In a paper “Predicting Drug Response and Synergy Using a Deep Learning Model of Human Cancer Cells” published in Cancer Cell, Ideker, Brent Kuenzi, PhD, and Jisoo Park, PhD, postdoctoral researchers in his lab, published a paper on their work.
“Most drugs entering clinical trials fail, often related to an incomplete understanding of the mechanisms governing drug response. Machine learning techniques hold immense promise for better drug response predictions, but most have not reached clinical practice due to their lack of interpretability and their focus on monotherapies,” write the investigators.
“We address these challenges by developing DrugCell, an interpretable deep learning model of human cancer cells trained on the responses of 1,235 tumor cell lines to 684 drugs. Tumor genotypes induce states in cellular subsystems that are integrated with drug structure to predict response to therapy and, simultaneously, learn biological mechanisms underlying the drug response. DrugCell predictions are accurate in cell lines and also stratify clinical outcomes.”
“Analysis of DrugCell mechanisms leads directly to the design of synergistic drug combinations, which we validate systematically by combinatorial CRISPR, drug-drug screening in vitro, and patient-derived xenografts. DrugCell provides a blueprint for constructing interpretable models for predictive medicine.”
“Most AI systems are black boxes; they can be very predictive, but we don’t actually know all that much about how they work,” said Ideker, who is also co-director of the Cancer Cell Map Initiative and the National Resource for Network Biology.
He gave the example of the way an internet image search for “cat” works. AI systems working behind the scenes are trained on existing cat images, but how they actually label a new image as “cat” and not “rat” or something else is unknown.
For AI to be useful in health care, Ideker said, we have to be able to see inside the black box to understand how the system comes to its conclusions. “We need to know why that decision is made, what pathways those recommended drugs are targeting and the reasons for a positive drug response or for its rejection.”
The team’s work on DrugCell began several years ago in yeast. In a previous study , they built an AI system called DCell using information about a yeast cell’s genes and mutations. DCell predicted cellular behaviors, such as growth, all outside the black box.
DrugCell, a next-generation version of DCell, was trained on more than 1,200 tumor cell lines and their responses to nearly 700 FDA-approved and experimental therapeutic drugs—a total of more than 500,000 cell line/drug pairings.

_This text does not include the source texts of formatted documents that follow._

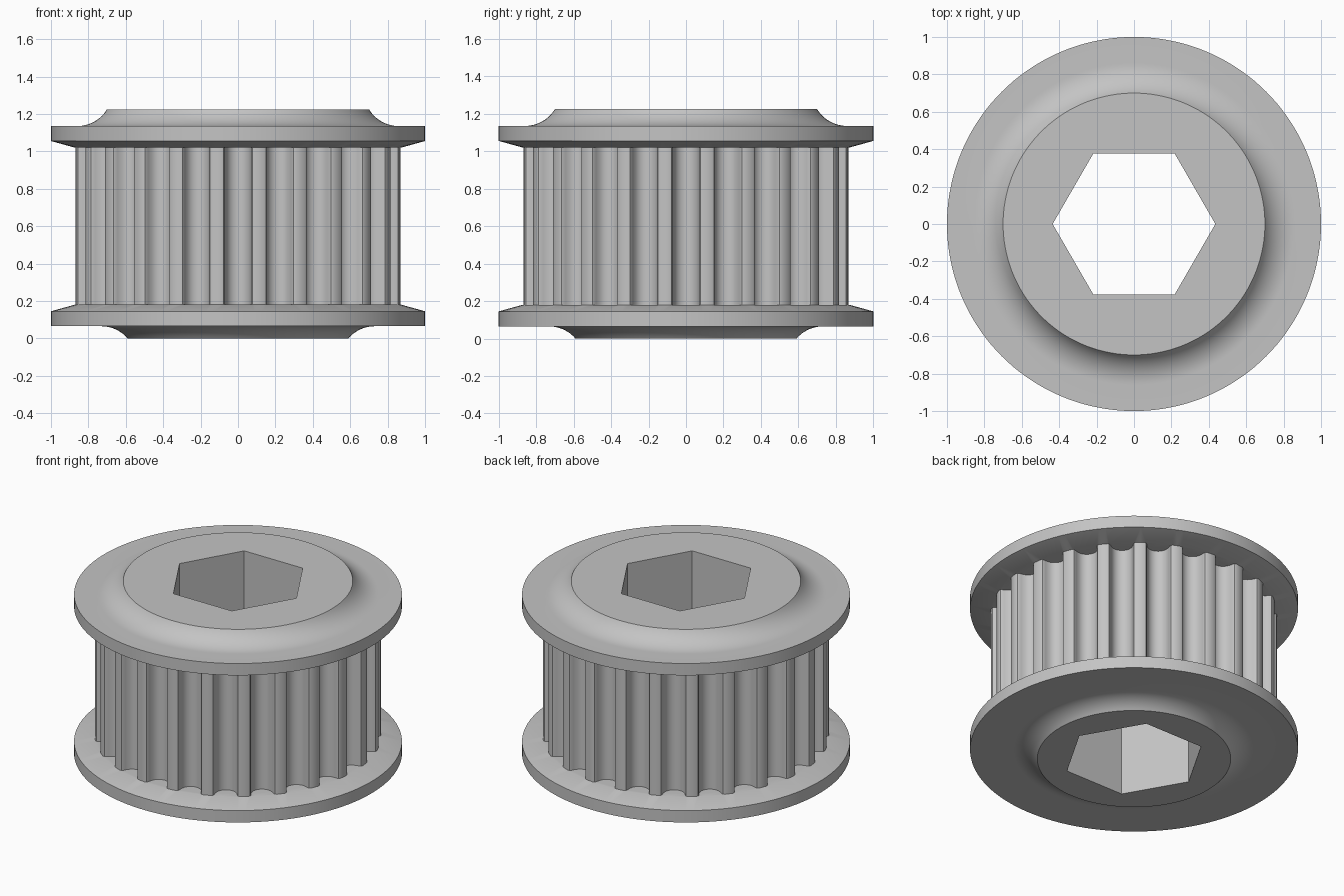
import bpy, bmesh
from math import sin, cos, pi, tau, sqrt, asin

old = bpy.data.objects.get("Cube")
if old:
    bpy.data.objects.remove(old, do_unlink=True)

TEETH, SEGMENTS = 24, 144
BARREL_R, FILLET_R = 0.873, 0.187
BARREL_LOW, BARREL_HIGH = 0.18, 1.02

# Brushed metal colour
metal = bpy.data.materials.new("light_grey_metal")
metal.use_nodes = True
grey = (0.55, 0.55, 0.55, 1)
metal.diffuse_color = grey
metal.node_tree.nodes["Principled BSDF"].inputs["Base Color"].default_value = grey


def make_object(name, bm):
    bmesh.ops.recalc_face_normals(bm, faces=bm.faces)
    mesh = bpy.data.meshes.new(name)
    bm.to_mesh(mesh)
    bm.free()
    mesh.materials.append(metal)
    obj = bpy.data.objects.new(name, mesh)
    bpy.context.collection.objects.link(obj)
    return obj


def add_prism(bm, outline, low, high):
    bottom = [bm.verts.new((x, y, low)) for x, y in outline]
    top = [bm.verts.new((x, y, high)) for x, y in outline]
    bm.faces.new(bottom)
    bm.faces.new(top)
    for i in range(len(outline)):
        j = (i + 1) % len(outline)
        bm.faces.new((bottom[i], bottom[j], top[j], top[i]))


def add_lathe(bm, profile):
    rings = []
    for r, z in profile:
        rings.append([bm.verts.new((r * cos(tau * i / SEGMENTS), r * sin(tau * i / SEGMENTS), z))
                      for i in range(SEGMENTS)])
    bm.faces.new(rings[0])
    bm.faces.new(rings[-1])
    for a, b in zip(rings, rings[1:]):
        for i in range(SEGMENTS):
            j = (i + 1) % SEGMENTS
            bm.faces.new((a[i], a[j], b[j], b[i]))


def hub_fillet(hub_r, height, steps=12):
    """Concave arc as (radius, height above flange), from flange out to hub edge."""
    end = sqrt(2 * FILLET_R * height - height ** 2)
    sweep = asin(end / FILLET_R)
    return [(hub_r + end - FILLET_R * sin(sweep * i / steps),
             FILLET_R * (1 - cos(sweep * i / steps))) for i in range(steps + 1)]


# Turned body: lower hub, lower flange, barrel, upper flange, upper hub
low_hub = [(r, 0.065 - h) for r, h in reversed(hub_fillet(0.59, 0.065))]
high_hub = [(r, 1.135 + h) for r, h in hub_fillet(0.70, 0.09)]
body = bmesh.new()
add_lathe(body, low_hub + [(1, 0.065), (1, 0.145), (BARREL_R, BARREL_LOW),
                           (BARREL_R, BARREL_HIGH), (1, 1.055), (1, 1.135)] + high_hub)
pulley = make_object("toothed_pulley", body)

# Rounded belt grooves: half outline as (half width, depth)
half = [(0.0883, -0.03), (0.0883, 0), (0.0766, 0.0044), (0.0707, 0.0154), (0.0684, 0.0282),
        (0.0647, 0.0406), (0.0596, 0.0524), (0.0534, 0.0638), (0.0424, 0.0753),
        (0.0294, 0.0836), (0.015, 0.0887), (0, 0.0904)]
groove = half + [(-w, d) for w, d in reversed(half[:-1])]
edge_r = sqrt(BARREL_R ** 2 - half[1][0] ** 2)
cut = bmesh.new()
for k in range(TEETH):
    c, s = cos(tau * k / TEETH), sin(tau * k / TEETH)
    add_prism(cut, [((edge_r - d) * c - w * s, (edge_r - d) * s + w * c) for w, d in groove],
              BARREL_LOW, BARREL_HIGH)
groove_cutter = make_object("groove_cutter", cut)

# Hexagonal through bore
cut = bmesh.new()
add_prism(cut, [(0.435 * cos(pi * k / 3), 0.435 * sin(pi * k / 3)) for k in range(6)], -0.2, 1.5)
bore_cutter = make_object("bore_cutter", cut)

bpy.ops.object.select_all(action='DESELECT')
bpy.context.view_layer.objects.active = pulley
pulley.select_set(True)
for cutter in (groove_cutter, bore_cutter):
    cutter.hide_render = True
    mod = pulley.modifiers.new(cutter.name, 'BOOLEAN')
    mod.operation, mod.solver, mod.object = 'DIFFERENCE', 'EXACT', cutter
    bpy.ops.object.modifier_apply(modifier=mod.name)
    bpy.data.objects.remove(cutter, do_unlink=True)

# Smooth curved surfaces, keep machined edges crisp
bpy.ops.object.shade_smooth_by_angle(angle=pi / 6)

The researchers also validated some of DrugCell’s conclusions in laboratory experiments.
With DrugCell, the team can input data about a tumor and the system returns the best-known drug, the biological pathways that control response to that drug, and combinations of drugs to best treat the malignancy.
Precision cancer therapy is already available at Moores Cancer Center at UC San Diego Health, where patients may have a biopsy of their tumor sequenced for mutations and assessed by the Molecular Tumor Board, an interdisciplinary group of experts. The board recommends personalized therapies based on the patient’s unique genomic alterations and other information. A recent study showed these patients have better outcomes. In a way, DrugCell simulates the human Molecular Tumor Board.

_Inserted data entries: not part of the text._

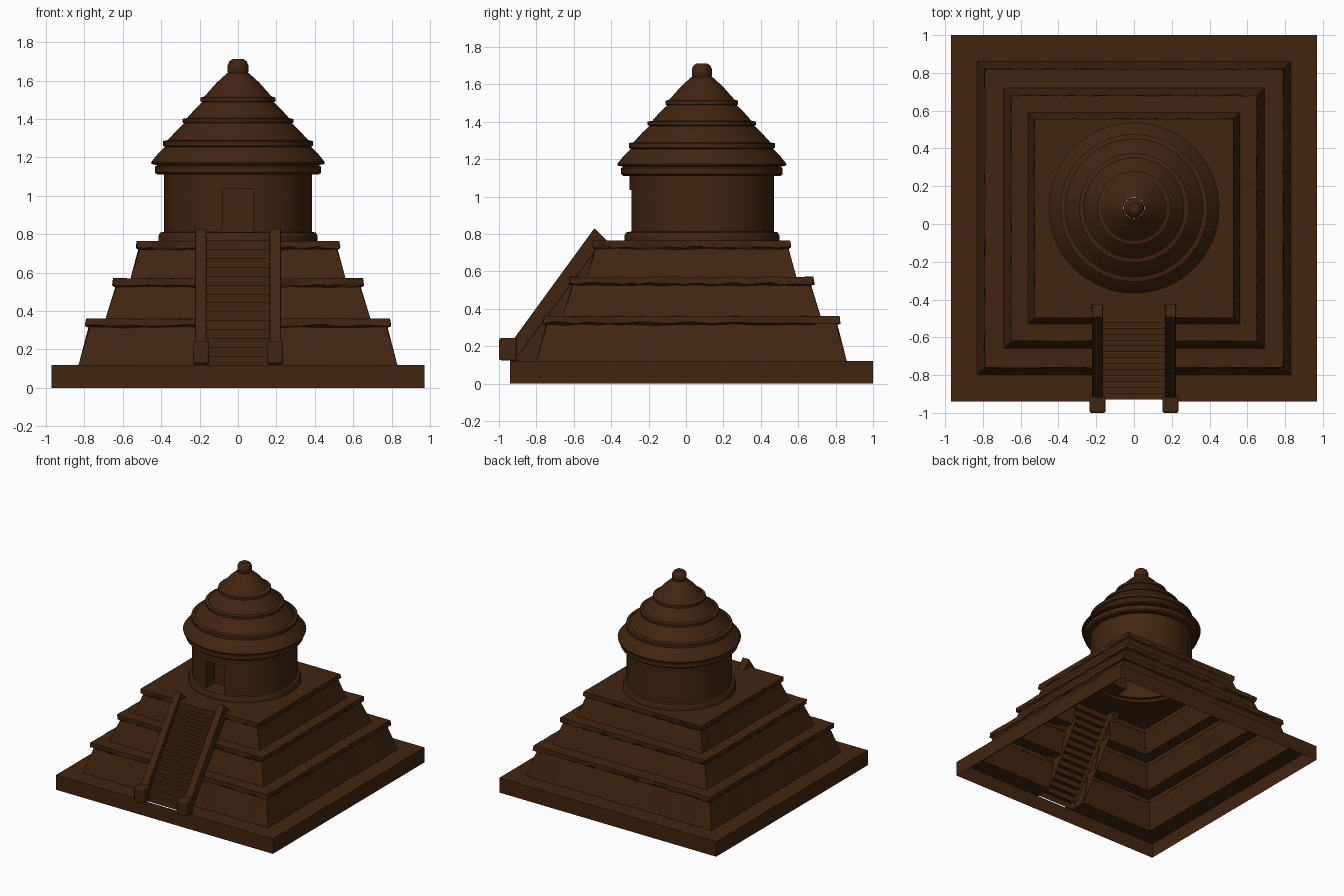
import bpy, bmesh, math, random
from mathutils import Vector

random.seed(4)
cube = bpy.data.objects.get("Cube")
if cube:
    bpy.data.objects.remove(cube, do_unlink=True)

stone = bpy.data.materials.new("dark_brown_stone")
stone.use_nodes = True
COLOUR = (0.054, 0.018, 0.005, 1)
stone.diffuse_color = COLOUR
bsdf = stone.node_tree.nodes["Principled BSDF"]
bsdf.inputs["Base Color"].default_value = COLOUR
bsdf.inputs["Roughness"].default_value = 0.9

PLAN_Y = 0.03      # centre of the square tiers
TOWER_Y = 0.085    # centre of the round shrine


def finish(bm, name, bevel=0.0):
    bmesh.ops.recalc_face_normals(bm, faces=bm.faces)
    mesh = bpy.data.meshes.new(name)
    bm.to_mesh(mesh)
    bm.free()
    mesh.materials.append(stone)
    obj = bpy.data.objects.new(name, mesh)
    bpy.context.collection.objects.link(obj)
    if bevel:
        mod = obj.modifiers.new("worn_edges", 'BEVEL')
        mod.width = bevel
        mod.segments = 2
    bpy.ops.object.select_all(action='DESELECT')
    obj.select_set(True)
    bpy.context.view_layer.objects.active = obj
    bpy.ops.object.shade_smooth_by_angle(angle=math.radians(32))
    return obj


def bridge(bm, a, b):
    n = len(a)
    return [bm.faces.new((a[i], a[(i + 1) % n], b[(i + 1) % n], b[i])) for i in range(n)]


def split(bm, co, normal):
    bmesh.ops.bisect_plane(bm, geom=bm.verts[:] + bm.edges[:] + bm.faces[:],
                           plane_co=co, plane_no=normal)


def square_ring(bm, half, z, wear=0.0, n=28):
    """Square loop of vertices, optionally crumbled."""
    ring = []
    for side in range(4):
        for i in range(n):
            t = half * (2 * i / n - 1)
            x, y = [(t, -half), (half, t), (-t, half), (-half, -t)][side]
            k = 1 + random.uniform(-wear, wear) / half
            ring.append(bm.verts.new((x * k, y * k + PLAN_Y, z + random.uniform(-wear, wear))))
    return ring


def circle_ring(bm, r, z, n=64):
    return [bm.verts.new((r * math.cos(math.tau * i / n),
                          r * math.sin(math.tau * i / n) + TOWER_Y, z)) for i in range(n)]


def lathe(bm, profile):
    rings = [circle_ring(bm, r, z) for r, z in profile]
    for a, b in zip(rings, rings[1:]):
        bridge(bm, a, b)
    return rings


def prism(bm, outline, x0, x1, skip=()):
    """Extrude a (y, z) outline along x, leaving out the skipped edges."""
    a, b = ([bm.verts.new((x, y, z)) for y, z in outline] for x in (x0, x1))
    bm.faces.new(a)
    bm.faces.new(b)
    n = len(a)
    for i in range(n):
        if i not in skip:
            bm.faces.new((a[i], a[(i + 1) % n], b[(i + 1) % n], b[i]))


# Stepped pyramid: hollow shell of plinth and three sloped tiers with worn lips
bm = bmesh.new()
rings = [square_ring(bm, 0.97, 0), square_ring(bm, 0.97, 0.12)]
tiers = [(0.83, 0.775, 0.79, 0.12, 0.36),
         (0.69, 0.635, 0.65, 0.36, 0.57),
         (0.56, 0.515, 0.527, 0.57, 0.765)]
for foot, neck, lip, z0, z1 in tiers:
    rings.append(square_ring(bm, foot, z0))
    rings.append(square_ring(bm, neck, z1 - 0.045, 0.004))
    rings.append(square_ring(bm, lip, z1 - 0.035, 0.007))
    rings.append(square_ring(bm, lip, z1, 0.002 if z1 < 0.7 else 0))
for a, b in zip(rings, rings[1:]):
    bridge(bm, a, b)
# Terrace floor with a round opening under the shrine
hole = circle_ring(bm, 0.37, 0.765)
loops = []
for loop in (rings[-1], hole):
    for i, v in enumerate(loop):
        w = loop[(i + 1) % len(loop)]
        loops.append(bm.edges.get((v, w)) or bm.edges.new((v, w)))
bmesh.ops.triangle_fill(bm, edges=loops, use_beauty=True)
# Slot in the front for the stairway
for x in (-0.165, 0.165):
    split(bm, (x, 0, 0), (1, 0, 0))
slot = []
for f in bm.faces:
    c = f.calc_center_median()
    if abs(c.x) < 0.165 and c.y < -0.4 and 0.1 < c.z < 0.762:
        slot.append(f)
bmesh.ops.delete(bm, geom=slot, context='FACES')
finish(bm, "stepped_pyramid")

# Stairway: stepped strip with side walls, open underneath
STEPS = 14
y0, y1, z0, z1 = -0.93, -0.49, 0.12, 0.767
run, rise = (y1 - y0) / STEPS, (z1 - z0) / STEPS
outline = [(y0, z0)]
for i in range(STEPS):
    outline += [(y0 + i * run, z0 + (i + 1) * rise), (y0 + (i + 1) * run, z0 + (i + 1) * rise)]
outline += [(y1, z1 - 0.2), (-0.8, z0)]
last = len(outline) - 1
bm = bmesh.new()
prism(bm, outline, -0.17, 0.17, skip=(last - 2, last - 1, last))
finish(bm, "stairway")

# Balustrades and their foot blocks
rail = [(-0.92, 0.13), (-0.92, 0.24), (-0.49, 0.83), (-0.42, 0.76), (-0.49, 0.70), (-0.88, 0.17)]
for side, name in ((1, "left"), (-1, "right")):
    bm = bmesh.new()
    prism(bm, rail, side * 0.165, side * 0.223)
    finish(bm, name + "_balustrade", 0.004)
    bm = bmesh.new()
    prism(bm, [(-1, 0.125), (-1, 0.243), (-0.905, 0.243), (-0.905, 0.12)],
          side * 0.15, side * 0.235)
    finish(bm, name + "_foot_block", 0.01)

# Shrine drum with base moulding and cornice
bm = bmesh.new()
lathe(bm, [(0.415, 0.765), (0.415, 0.79), (0.405, 0.808), (0.386, 0.812), (0.386, 1.11)])
# Doorway: cut the opening and push it inwards
for x in (-0.08, 0.08):
    split(bm, (x, 0, 0), (1, 0, 0))
split(bm, (0, 0, 1.035), (0, 0, 1))
door = []
for f in bm.faces:
    c = f.calc_center_median()
    if abs(c.x) < 0.08 and c.y < 0 and 0.812 < c.z < 1.035:
        door.append(f)
pushed = bmesh.ops.extrude_face_region(bm, geom=door)
bmesh.ops.delete(bm, geom=door, context='FACES_ONLY')
for v in pushed["geom"]:
    if isinstance(v, bmesh.types.BMVert):
        v.co.y = TOWER_Y - 0.27
finish(bm, "shrine_drum")

bm = bmesh.new()
lathe(bm, [(0.38, 1.11), (0.42, 1.11), (0.432, 1.12), (0.432, 1.152), (0.42, 1.16), (0.45, 1.165)])
finish(bm, "cornice")

# Tiered conical roof with a knob on top
bm = bmesh.new()
lathe(bm, [(0.45, 1.165), (0.452, 1.175), (0.42, 1.215), (0.38, 1.255),
           (0.39, 1.26), (0.39, 1.285), (0.365, 1.29), (0.32, 1.34), (0.28, 1.378),
           (0.29, 1.382), (0.29, 1.40), (0.265, 1.405), (0.225, 1.45), (0.187, 1.488),
           (0.194, 1.492), (0.194, 1.512), (0.175, 1.517), (0.11, 1.59), (0.055, 1.64)])
finish(bm, "tiered_roof")

bm = bmesh.new()
knob = lathe(bm, [(0.045, 1.63), (0.054, 1.645), (0.054, 1.68), (0.045, 1.70), (0.028, 1.712)])
bm.faces.new(knob[-1])
finish(bm, "roof_knob")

“We were surprised by how well DrugCell was able to translate from laboratory cell lines, which is what we trained the model on, to tumors in mice and patients, as well as clinical trial data,” Kuenzi said.
The team’s ultimate goal is to get DrugCell into clinics for the benefit of patients, but the study authors caution there’s still a lot of work to do.
“While 1,200 cell lines is a good start, it’s of course not representative of the full heterogeneity of cancer,” Park said. “Our team is now adding more single-cell data and trying different drug structures. We also hope to partner with existing clinical studies to embed DrugCell as a diagnostic tool, testing it prospectively in the real world.”